Soap is a very special molecule because it can mix with both water and fats even though water and fats generally don’t mix. The fat on a frying pan can not be cleaned in pure water, since fats cannot be dissolved in water alone. We will have to use a soap water mixture to clean the pan. The explanation for why water cannot dissolve fats is that water molecules preferentially attract so-called polar molecules, while fats are non-polar molecules.
Soap molecules are polar and non-polar at the same time: Half of the molecule has an electric pole and attracts water. The other half is non-polar and binds to fats.
The soap will preferentially be positioned at the surface of a mixture of water and soap. The reason for this is that the non-polar side of the soap will not mix with water and will therefore be pushed out of the water. For this reason the non-polar part of the soap molecules will erect out and away from the surface. Because the soap molecules are situated at the surface, they will displace some water molecules from the surface and down into the bulk liquid. There will be fewer surface water molecules in a soap water mixture than in pure water, resulting in a relatively lower surface tension for the soap water solution. The fewer water molecules in the surface per given surface area of a liquid, the lower will the surface tension be. Therefore, the surface tension will decrease with increasing soap concentration in the liquid.
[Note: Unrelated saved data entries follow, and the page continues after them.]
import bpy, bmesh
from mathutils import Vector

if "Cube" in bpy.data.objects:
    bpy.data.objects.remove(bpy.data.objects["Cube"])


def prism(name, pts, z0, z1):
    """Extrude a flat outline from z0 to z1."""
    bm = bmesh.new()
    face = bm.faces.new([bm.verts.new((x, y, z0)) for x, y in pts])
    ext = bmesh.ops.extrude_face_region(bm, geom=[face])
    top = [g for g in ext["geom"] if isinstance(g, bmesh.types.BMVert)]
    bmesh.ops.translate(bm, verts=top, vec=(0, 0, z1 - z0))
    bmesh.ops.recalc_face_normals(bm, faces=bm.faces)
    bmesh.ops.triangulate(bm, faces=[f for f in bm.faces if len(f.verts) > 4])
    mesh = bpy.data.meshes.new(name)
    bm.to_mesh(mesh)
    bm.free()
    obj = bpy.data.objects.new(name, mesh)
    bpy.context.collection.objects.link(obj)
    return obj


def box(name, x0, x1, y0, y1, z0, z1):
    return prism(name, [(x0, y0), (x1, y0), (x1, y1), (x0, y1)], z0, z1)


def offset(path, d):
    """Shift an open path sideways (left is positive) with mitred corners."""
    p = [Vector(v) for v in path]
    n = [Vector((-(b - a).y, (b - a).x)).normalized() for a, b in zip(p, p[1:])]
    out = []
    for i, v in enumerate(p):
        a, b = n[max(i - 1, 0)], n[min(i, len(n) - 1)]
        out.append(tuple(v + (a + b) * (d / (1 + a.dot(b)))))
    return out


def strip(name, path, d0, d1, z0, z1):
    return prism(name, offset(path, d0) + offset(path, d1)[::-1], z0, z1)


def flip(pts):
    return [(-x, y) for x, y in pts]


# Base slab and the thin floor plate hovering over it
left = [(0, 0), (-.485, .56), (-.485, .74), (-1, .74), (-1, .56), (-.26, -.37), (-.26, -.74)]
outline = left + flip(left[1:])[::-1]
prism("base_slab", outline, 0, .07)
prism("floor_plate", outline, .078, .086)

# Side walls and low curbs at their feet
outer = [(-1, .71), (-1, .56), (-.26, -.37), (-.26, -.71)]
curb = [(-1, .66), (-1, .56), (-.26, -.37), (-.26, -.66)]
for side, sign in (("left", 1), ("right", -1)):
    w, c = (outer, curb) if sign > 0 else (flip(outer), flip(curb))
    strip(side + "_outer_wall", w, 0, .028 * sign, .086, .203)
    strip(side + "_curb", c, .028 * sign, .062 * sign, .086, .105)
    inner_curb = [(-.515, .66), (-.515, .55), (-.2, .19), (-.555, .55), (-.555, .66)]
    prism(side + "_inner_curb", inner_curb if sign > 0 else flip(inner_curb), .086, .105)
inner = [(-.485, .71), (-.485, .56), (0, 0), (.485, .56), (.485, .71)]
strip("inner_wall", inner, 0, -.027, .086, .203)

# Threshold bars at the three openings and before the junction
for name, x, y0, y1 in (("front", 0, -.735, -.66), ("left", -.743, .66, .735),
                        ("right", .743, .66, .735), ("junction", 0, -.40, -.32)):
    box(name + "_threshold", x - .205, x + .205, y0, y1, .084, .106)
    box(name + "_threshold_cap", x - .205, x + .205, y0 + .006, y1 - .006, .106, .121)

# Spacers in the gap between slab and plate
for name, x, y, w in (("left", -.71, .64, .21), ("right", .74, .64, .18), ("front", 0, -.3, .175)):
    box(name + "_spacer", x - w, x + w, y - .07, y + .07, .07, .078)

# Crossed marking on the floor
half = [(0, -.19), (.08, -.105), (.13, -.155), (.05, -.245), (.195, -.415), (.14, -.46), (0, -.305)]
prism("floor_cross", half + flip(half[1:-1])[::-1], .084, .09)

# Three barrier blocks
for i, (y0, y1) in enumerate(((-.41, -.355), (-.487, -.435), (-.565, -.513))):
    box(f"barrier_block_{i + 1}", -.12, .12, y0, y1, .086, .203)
When a certain soap concentration is reached, the concentration of soap molecules at the surface cannot be further increased, and the soap will start to form small clusters in the bulk of the liquid, called micelles.